I carried that wisdom with me for the entirety of my administrative experience: twenty-one years to be exact. I had the opportunity to use Mr. Dickenson’s advice on more occasions than I can count. I recall a specific situation that involved a mandated change in the application and admission process of our district magnet school. The stipulated changes really rattled my staff. It was a procedural shift that brought into question, in the minds of many, the purpose of our school. In this case, the decision was made externally and there was no room for negotiation. Rather than feel victimized by this new procedure, we took a pro-active stance as a staff and carefully examined, and then rewrote, our vision statement. The document we came up with was a beautifully written and accurate description of who we were and what we were all about. It was a cathartic exercise. It allowed us to embrace the coming change with clarity and confidence.


Thanks, Bill.


Ships and schools. Both will be buffeted by storms, some meteorological, others political. The occupants of both will need to be able to think on their feet and will benefit from adaptive leadership. Detours are inevitable. Neither will enjoy their journey in a straight line. Creativity, flexibility, collaboration, and trust will guide both through the uncertainties of the adventure.


Both will go aground if they lose sight of their vision.


I’m not certain about sailing ships, as that’s not my experience. But I know, for sure, that schools and school systems are facing unprecedented challenges. In an environment where “normal” can resemble a battlefield of competing interests, priorities, attitudes, and opinions, the past two years have made that previous “normal” appear to be uncomplicated. The current situation is saturated with numerous vital interests and questions.

· If we concur that in-person instruction is preferable to a digital alternative, at what cost do we make the return to on-site schooling?

· What is the safest environment for children?

· Is there a benefit to utilizing the digital technology within in-person instruction in a way that is balanced and highlights the advantages of both platforms?

· What non-instructional damage is levied by remote learning: meal security, supervision of children, health care, isolation, emotional and mental well-being etc.?

· Where do the concerns of adults enter the equation? Teacher unions are advocating for the safety of their members. Where’s the balance?

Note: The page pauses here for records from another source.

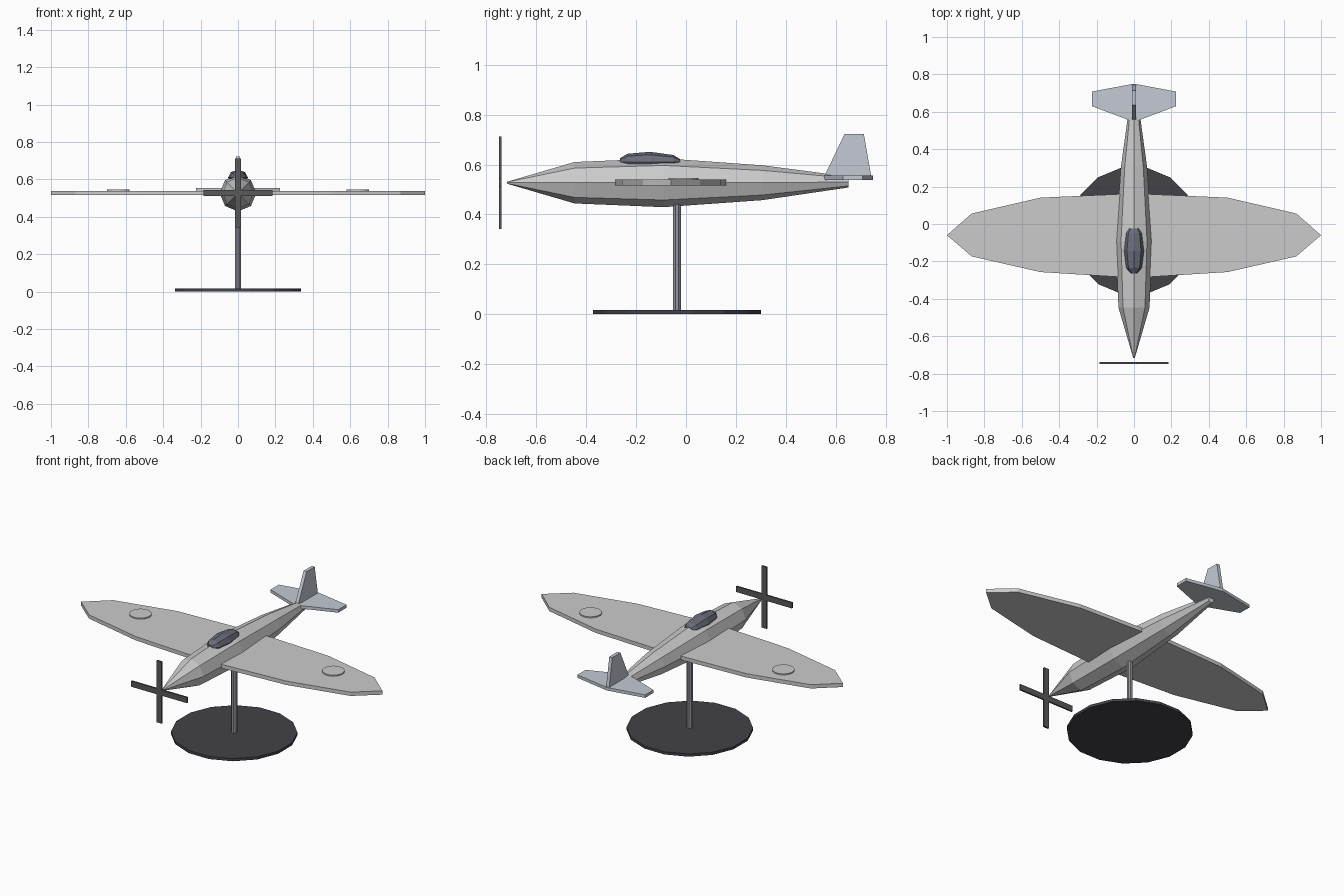
import bpy, bmesh, math
from mathutils import Matrix

if "Cube" in bpy.data.objects:
    bpy.data.objects.remove(bpy.data.objects["Cube"])


def material(name, rgb):
    m = bpy.data.materials.new(name)
    m.diffuse_color = (*rgb, 1)
    m.use_nodes = True
    m.node_tree.nodes["Principled BSDF"].inputs["Base Color"].default_value = m.diffuse_color
    return m


TAIL = material("tail_grey", (0.55, 0.59, 0.66))
GLASS = material("canopy_glass", (0.14, 0.15, 0.19))
DARK = material("dark_base", (0.055, 0.055, 0.065))
BLADE = material("propeller_dark", (0.1, 0.1, 0.1))
STEEL = material("post_steel", (0.3, 0.3, 0.34))


def finish(name, bm, mat=None):
    bmesh.ops.recalc_face_normals(bm, faces=bm.faces)
    me = bpy.data.meshes.new(name)
    bm.to_mesh(me)
    bm.free()
    ob = bpy.data.objects.new(name, me)
    bpy.context.collection.objects.link(ob)
    if mat:
        me.materials.append(mat)
    return ob


def loft(name, sections, mat=None, sides=8):
    """Sections along y: (y, centre z, half width, half height)."""
    bm = bmesh.new()
    rings = []
    for y, z, rx, rz in sections:
        rings.append([bm.verts.new((rx * math.cos(a), y, z + rz * math.sin(a)))
                      for a in (2 * math.pi * i / sides for i in range(sides))])
    for a, b in zip(rings, rings[1:]):
        for i in range(sides):
            j = (i + 1) % sides
            bm.faces.new((a[i], a[j], b[j], b[i]))
    bm.faces.new(rings[0])
    bm.faces.new(rings[-1])
    return finish(name, bm, mat)


def plate(name, outline, offset, mat=None):
    """Extrude a closed outline of 3D points by an offset vector."""
    bm = bmesh.new()
    face = bm.faces.new([bm.verts.new(p) for p in outline])
    new = bmesh.ops.extrude_face_region(bm, geom=[face])["geom"]
    bmesh.ops.translate(bm, vec=offset,
                        verts=[v for v in new if isinstance(v, bmesh.types.BMVert)])
    # the starting face must stay as the cap
    if not face.is_valid:
        bm.faces.new([v for v in bm.verts][:len(outline)])
    return finish(name, bm, mat)


def mirrored(half, z):
    """Half outline on +x, from front centre to back centre."""
    other = [(-x, y) for x, y in reversed(half) if x > 0]
    return [(x, y, z) for x, y in half + other]


def disc(name, x, y, z0, z1, r, sides, mat=None):
    bm = bmesh.new()
    mx = Matrix.Translation((x, y, (z0 + z1) / 2)) @ Matrix.Rotation(math.pi / sides, 4, 'Z')
    bmesh.ops.create_cone(bm, cap_ends=True, segments=sides, radius1=r, radius2=r,
                          depth=z1 - z0, matrix=mx)
    return finish(name, bm, mat)


def box(name, centre, size, mat=None):
    bm = bmesh.new()
    bmesh.ops.create_cube(bm, size=1,
                          matrix=Matrix.Translation(centre) @ Matrix.Diagonal((*size, 1)))
    return finish(name, bm, mat)


# Fuselage
loft("fuselage", [(-0.717, 0.527, 0.004, 0.004), (-0.447, 0.527, 0.083, 0.083),
                  (-0.09, 0.527, 0.098, 0.098), (0.305, 0.527, 0.07, 0.07),
                  (0.652, 0.53, 0.022, 0.022)])

# Canopy
loft("canopy", [(-0.265, 0.61, 0.016, 0.015), (-0.235, 0.61, 0.042, 0.033),
                (-0.145, 0.61, 0.053, 0.041), (-0.05, 0.61, 0.042, 0.028),
                (-0.025, 0.61, 0.026, 0.012)], GLASS)

# Wing plate
plate("wing", mirrored([(0, -0.288), (0.5, -0.257), (0.868, -0.173), (1, -0.06),
                        (0.868, 0.056), (0.5, 0.141), (0, 0.163)], 0.516), (0, 0, 0.023))

# Raised wing discs
for side, s in (("left", -1), ("right", 1)):
    disc(f"wing_disc_{side}", s * 0.64, -0.01, 0.53, 0.546, 0.061, 16)

# Tailplane and fin
plate("tailplane", mirrored([(0, 0.545), (0.225, 0.63), (0.225, 0.708), (0, 0.75)], 0.537),
      (0, 0, 0.018), TAIL)
plate("tail_fin", [(-0.01, y, z) for y, z in
                   ((0.551, 0.545), (0.636, 0.723), (0.713, 0.723), (0.744, 0.545))],
      (0.02, 0, 0), TAIL)

# Propeller
box("propeller_vertical", (0, -0.744, 0.527), (0.034, 0.01, 0.37), BLADE)
box("propeller_horizontal", (0, -0.744, 0.527), (0.37, 0.01, 0.034), BLADE)

# Display stand
disc("stand_base", 0, -0.036, 0, 0.016, 0.344, 16, DARK)
disc("stand_post", 0, -0.036, 0.0, 0.46, 0.017, 8, STEEL)
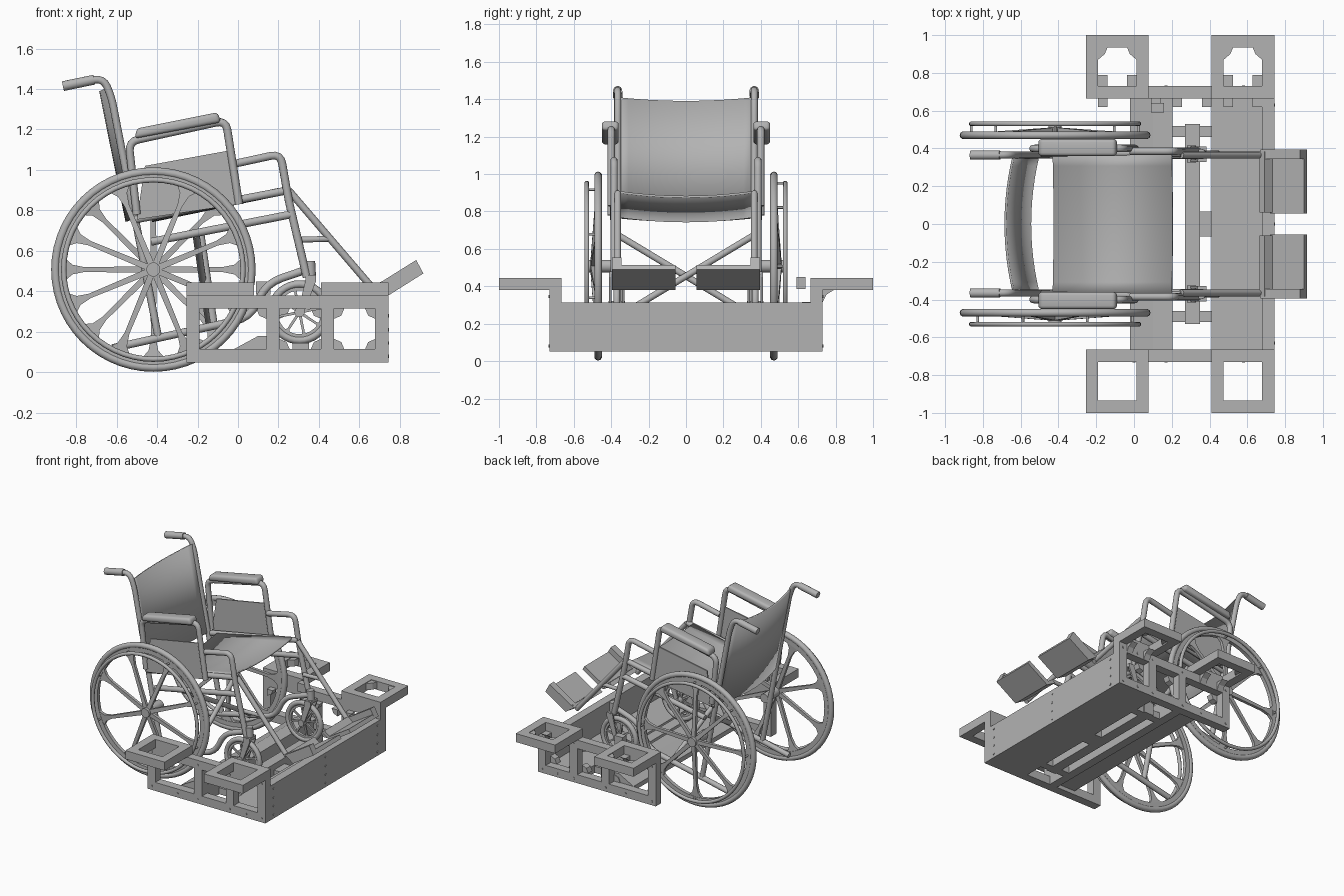
import bpy, bmesh, math
from mathutils import Vector, Matrix

cube = bpy.data.objects.get("Cube")
if cube:
    bpy.data.objects.remove(cube, do_unlink=True)

GREY = (0.45, 0.45, 0.45, 1)
mat = bpy.data.materials.new("plain grey")
mat.use_nodes = True
mat.diffuse_color = GREY
mat.node_tree.nodes["Principled BSDF"].inputs["Base Color"].default_value = GREY


def finish(name, bm, smooth=False):
    bmesh.ops.recalc_face_normals(bm, faces=bm.faces)
    me = bpy.data.meshes.new(name)
    bm.to_mesh(me)
    bm.free()
    me.materials.append(mat)
    ob = bpy.data.objects.new(name, me)
    bpy.context.collection.objects.link(ob)
    if smooth:
        bpy.ops.object.select_all(action='DESELECT')
        ob.select_set(True)
        bpy.context.view_layer.objects.active = ob
        bpy.ops.object.shade_smooth_by_angle(angle=math.radians(40))
    return ob


def add_box(bm, x0, x1, y0, y1, z0, z1):
    m = Matrix.Translation(((x0 + x1) / 2, (y0 + y1) / 2, (z0 + z1) / 2))
    bmesh.ops.create_cube(bm, size=1, matrix=m @ Matrix.Diagonal((x1 - x0, y1 - y0, z1 - z0, 1)))


def boxes(name, *dims):
    bm = bmesh.new()
    for d in dims:
        add_box(bm, *d)
    return finish(name, bm)


def add_prism(bm, pts, depth):
    """Extrude a polygon of 3D points along a depth vector."""
    f = bm.faces.new([bm.verts.new(p) for p in pts])
    g = bmesh.ops.extrude_face_region(bm, geom=[f])['geom']
    bmesh.ops.translate(bm, vec=depth, verts=[v for v in g if isinstance(v, bmesh.types.BMVert)])
    bm.faces.ensure_lookup_table()
    if f.is_valid is False:
        return
    return f


def prism(name, xz, y0, y1, bevel=0):
    bm = bmesh.new()
    add_prism(bm, [(x, y0, z) for x, z in xz], (0, y1 - y0, 0))
    if bevel:
        bmesh.ops.bevel(bm, geom=bm.edges[:], offset=bevel, segments=3, affect='EDGES', profile=0.5)
    return finish(name, bm, bevel > 0)


def tube(name, pts, r=0.02, bend=0.05):
    """Round tube along a path with rounded corners."""
    p = [Vector(q) for q in pts]
    path = [p[0]]
    for a, b, c in zip(p, p[1:], p[2:]):
        u, v = a - b, c - b
        d = min(bend, u.length * 0.48, v.length * 0.48)
        s, e = b + u.normalized() * d, b + v.normalized() * d
        path += [s * (1 - t) ** 2 + b * 2 * t * (1 - t) + e * t * t for t in (0, .25, .5, .75, 1)]
    path.append(p[-1])
    bm = bmesh.new()
    rings = []
    side = None
    for i, q in enumerate(path):
        t = (path[min(i + 1, len(path) - 1)] - path[max(i - 1, 0)]).normalized()
        side = t.orthogonal() if side is None else side - t * side.dot(t)
        side.normalize()
        up = t.cross(side)
        rings.append([bm.verts.new(q + r * (side * math.cos(k * math.tau / 12) + up * math.sin(k * math.tau / 12)))
                      for k in range(12)])
    for a, b in zip(rings, rings[1:]):
        for k in range(12):
            bm.faces.new((a[k], a[k - 1], b[k - 1], b[k]))
    bm.faces.new(rings[0])
    bm.faces.new(rings[-1])
    return finish(name, bm, True)


def ring(name, centre, profile, steps=56):
    """Turn a closed (radius, y) profile about the y axis."""
    bm = bmesh.new()
    loops = []
    for i in range(steps):
        a = i * math.tau / steps
        loops.append([bm.verts.new(Vector(centre) + Vector((r * math.cos(a), y, r * math.sin(a)))) for r, y in profile])
    n = len(profile)
    for i in range(steps):
        for k in range(n):
            bm.faces.new((loops[i - 1][k - 1], loops[i - 1][k], loops[i][k], loops[i][k - 1]))
    return finish(name, bm, True)


def round_profile(r, y, w):
    return [(r + w * math.cos(k * math.tau / 10), y + w * math.sin(k * math.tau / 10)) for k in range(10)]


def spokes(name, centre, count, turn, half, depth, y_in, y_out):
    """Flared flat spokes; half is a list of (radius, half width), leaning from y_in to y_out."""
    bm = bmesh.new()
    r0, r1 = half[0][0], half[-1][0]
    for i in range(count):
        a = turn + i * math.tau / count
        u, v = Vector((math.cos(a), 0, math.sin(a))), Vector((-math.sin(a), 0, math.cos(a)))
        outline = half + [(r, -w) for r, w in reversed(half)]
        pts = [Vector(centre) + u * r + v * w + Vector((0, y_in + (y_out - y_in) * (r - r0) / (r1 - r0) - depth / 2, 0))
               for r, w in outline]
        add_prism(bm, pts, (0, depth, 0))
    return finish(name, bm)


# Platform: side frames, shelves, gussets
X0, X1, T = -0.255, 0.743, 0.065
for s, side in ((1, "left"), (-1, "right")):
    y0, y1 = sorted((s * 0.73, s * 0.665))
    boxes(side + "_side_frame", (X0, X1, y0, y1, 0.05, 0.115), (X0, X1, y0, y1, 0.315, 0.38),
          *[(x, x + T, y0, y1, 0.115, 0.315) for x in (X0, 0.14, 0.41, X1 - T)])
    for where, a in (("rear", X0), ("front", 0.41)):
        b = a + 0.333
        rows = [sorted(p) for p in ((s * 0.665, s * 0.73), (s * 0.935, s))]
        mid = sorted((s * 0.73, s * 0.935))
        boxes(f"{side}_{where}_shelf", *[(a, b, *r, 0.38, 0.445) for r in rows],
              *[(x, x + T, *mid, 0.38, 0.445) for x in (a, b - T)])
        if s > 0:
            bm = bmesh.new()
            for x, d in ((a + T, 0.05), (b - T, -0.05)):
                add_prism(bm, [(x, 0.935, 0.39), (x + d, 0.935, 0.39), (x + d * .7, 0.9, 0.39), (x, 0.87, 0.39)], (0, 0, 0.05))
                add_prism(bm, [(x, 0.73, 0.38), (x, 0.79, 0.38), (x, 0.75, 0.355), (x, 0.73, 0.315)], (d, 0, 0))
            finish(where + "_shelf_gussets", bm)
    # Screw heads on the outer faces
    bm = bmesh.new()
    spots = [(x, z) for x in (-0.22, 0.0, 0.17, 0.44, 0.58, 0.71) for z in (0.08, 0.345)]
    for x, z in spots:
        bmesh.ops.create_cone(bm, cap_ends=True, segments=8, radius1=0.008, radius2=0.008, depth=0.006,
                              matrix=Matrix.Translation((x, s * 0.731, z)) @ Matrix.Rotation(math.pi / 2, 4, 'X'))
    finish(side + "_screws", bm)

# Corner braces inside the left frame
bm = bmesh.new()
for a, b in ((-0.19, 0.14), (0.205, 0.41), (0.475, 0.678)):
    for x, dx in ((a, 0.05), (b, -0.05)):
        for z, dz in ((0.115, 0.05), (0.315, -0.05)):
            add_prism(bm, [(x, 0.62, z), (x + dx, 0.62, z), (x + dx * .7, 0.62, z + dz * .7), (x, 0.62, z + dz)], (0, 0.05, 0))
finish("corner_braces", bm)

# Platform: front panel, floor and cross members
boxes("front_panel", (X1 - T, X1, -0.73, 0.73, 0.05, 0.313))
boxes("front_floor", (0.41, X1 - T, -0.665, 0.665, 0.05, 0.11))
boxes("caster_rest", (0.27, 0.35, -0.53, 0.53, 0.05, 0.145),
      *[(0.2, 0.41, y - 0.03, y + 0.03, 0.05, 0.1) for y in (-0.49, 0.49)], (0.35, 0.41, -0.065, 0.065, 0.05, 0.1))
boxes("rear_crossbeam", (0.14, 0.205, -0.665, 0.665, 0.05, 0.18))
prism("rear_ramp", [(-0.02, 0.08), (0.14, 0.08), (0.14, 0.18), (0.1, 0.18), (-0.02, 0.115)], -0.665, 0.665)
boxes("small_block", (0.09, 0.16, 0.59, 0.64, 0.385, 0.45))
bm = bmesh.new()
for y in (-0.63, 0, 0.63):
    for z in (0.08, 0.145, 0.21, 0.28):
        bmesh.ops.create_cone(bm, cap_ends=True, segments=8, radius1=0.008, radius2=0.008, depth=0.006,
                              matrix=Matrix.Translation((X1 + 0.001, y, z)) @ Matrix.Rotation(math.pi / 2, 4, 'Y'))
finish("front_screws", bm)

# Wheelchair sides
for s, side in ((1, "left"), (-1, "right")):
    def pipe(name, pts, y, r=0.02, bend=0.05):
        tube(f"{side}_{name}", [(x, s * y, z) for x, z in pts], r, bend)

    pipe("back_post", [(-0.86, 1.415), (-0.665, 1.455), (-0.625, 1.36), (-0.395, 0.18)], 0.365, 0.019, 0.07)
    pipe("hand_grip", [(-0.865, 1.414), (-0.71, 1.446)], 0.365, 0.025)
    pipe("seat_rail", [(-0.51, 0.755), (0.25, 0.9)], 0.375)
    pipe("middle_rail", [(-0.43, 0.645), (0.26, 0.78)], 0.385)
    pipe("lower_rail", [(-0.62, 0.12), (0.06, 0.27), (0.14, 0.44), (0.36, 0.515)], 0.365, 0.02, 0.08)
    pipe("arm_frame", [(-0.5, 0.78), (-0.54, 1.14), (-0.06, 1.245), (0.005, 0.83)], 0.4)
    pipe("front_post", [(-0.02, 1.03), (0.21, 1.08), (0.25, 0.85), (0.34, 0.47)], 0.385)
    pipe("leg_hanger", [(0.25, 0.9), (0.67, 0.41)], 0.365, 0.018)
    pipe("leg_link", [(0.3, 0.655), (0.45, 0.66)], 0.365, 0.015)
    prism(side + "_arm_pad", [(-0.51, 1.155), (-0.5, 1.205), (-0.1, 1.285), (-0.085, 1.235)], s * 0.36, s * 0.45, 0.018)
    prism(side + "_skirt_panel", [(-0.46, 1.02), (-0.05, 1.095), (0, 0.83), (-0.5, 0.755)], s * 0.395, s * 0.405)

    # Footrest plate with outer lip
    prism(side + "_footplate", [(0.72, 0.405), (0.743, 0.38), (0.916, 0.489), (0.9, 0.515)], s * 0.055, s * 0.385)
    prism(side + "_foot_heel", [(0.665, 0.425), (0.69, 0.445), (0.75, 0.4), (0.743, 0.38)], s * 0.06, s * 0.385)
    prism(side + "_foot_lip", [(0.67, 0.43), (0.743, 0.38), (0.916, 0.489), (0.88, 0.555), (0.72, 0.455)],
          s * 0.345, s * 0.395)

    # Main wheel
    c = (-0.418, s * 0.47, 0.508)
    ring(side + "_tyre", c, round_profile(0.484, 0, 0.021))
    ring(side + "_rim", c, [(0.435, -0.014), (0.475, -0.014), (0.475, 0.014), (0.435, 0.014)])
    ring(side + "_hand_rim", (c[0], s * 0.53, c[2]), round_profile(0.443, 0, 0.013))
    turn = 0 if s > 0 else math.pi / 8
    spokes(side + "_spokes", c, 8, turn, [(0.02, 0.016), (0.34, 0.012), (0.4, 0.024), (0.43, 0.05), (0.445, 0.09)],
           0.022, s * 0.03, 0)
    for i in range(8):
        a = turn + i * math.tau / 8
        dx, dz = math.cos(a), math.sin(a)
        tube(f"{side}_rim_stub_{i}", [(c[0] + dx * .443, s * .475, c[2] + dz * .443),
                                      (c[0] + dx * .443, s * .53, c[2] + dz * .443)], 0.007)
    tube(side + "_hub", [(c[0], s * 0.35, c[2]), (c[0], s * 0.53, c[2])], 0.035)

    # Caster wheel, fork and stem housing
    c = (0.304, s * 0.37, 0.297)
    ring(side + "_caster_tyre", c, round_profile(0.139, 0, 0.019), 36)
    ring(side + "_caster_rim", c, [(0.108, -0.01), (0.13, -0.01), (0.13, 0.01), (0.108, 0.01)], 36)
    spokes(side + "_caster_spokes", c, 8, 0.2, [(0.015, 0.007), (0.1, 0.006), (0.115, 0.015)], 0.012, 0, 0)
    tube(side + "_caster_hub", [(c[0], c[1] - 0.045, c[2]), (c[0], c[1] + 0.045, c[2])], 0.025)
    for k in (-0.035, 0.035):
        prism(f"{side}_fork_{'inner' if k * s < 0 else 'outer'}",
              [(0.29, 0.28), (0.32, 0.28), (0.385, 0.45), (0.385, 0.475), (0.335, 0.475), (0.33, 0.44)],
              c[1] + k - 0.006, c[1] + k + 0.006)
    boxes(side + "_fork_crown", (0.335, 0.385, c[1] - 0.04, c[1] + 0.04, 0.46, 0.48))
    tube(side + "_stem_housing", [(0.36, c[1], 0.46), (0.355, c[1], 0.55)], 0.027)

# Crossed braces under the seat
for s, name in ((1, "cross_brace_a"), (-1, "cross_brace_b")):
    x = 0.012 * s
    tube(name, [(-0.195 + x, s * 0.375, 0.68), (-0.13 + x, -s * 0.365, 0.235)], 0.018)


def sling(name, low, high, sag):
    """Thin cloth between two (x, z) lines, sagging across its width."""
    bm = bmesh.new()
    rows = []
    for i in range(13):
        y = -0.37 + 0.74 * i / 12
        k = 1 - (y / 0.37) ** 2
        rows.append([bm.verts.new((p[0] + sag[0] * k, y, p[1] + sag[1] * k)) for p in (low, high)])
    for a, b in zip(rows, rows[1:]):
        bm.faces.new((a[0], b[0], b[1], a[1]))
    ob = finish(name, bm, True)
    mod = ob.modifiers.new("thickness", 'SOLIDIFY')
    mod.thickness, mod.offset = 0.012, 0


# Seat and backrest
sling("seat", (-0.43, 0.775), (0.2, 0.905), (0.005, -0.027))
sling("backrest", (-0.505, 0.765), (-0.635, 1.41), (-0.045, -0.02))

· What are the true, or perceived, impacts on families if instruction returns to being home-based, remote teaching, even temporarily?

· As the pandemic inflicts its impact on staff vacancies, how are schools expected to operate effectively and with a degree of efficacy in the absence of qualified personnel?

· What does a “new normal” look like?

The list is exhaustive. The answers are as varied as the perspectives presented. These issues deserve attention and intervention, even though identifying the correct response may be challenging. The reaction to each of these distractions must be tailored to the unique circumstances of schools and school systems. I honor and respect the professional/ethical/moral dilemmas that these circumstances present. But . . .


As each of these are considered, is the imperative of the over-arching vision being considered and applied? Is the guiding vision of the enterprise present in the deliberation of these distractions?


I use the term “distraction” intentionally. It’s too easy to run around addressing temporary brush fires at the exclusion of the central focus of what we are attempting and e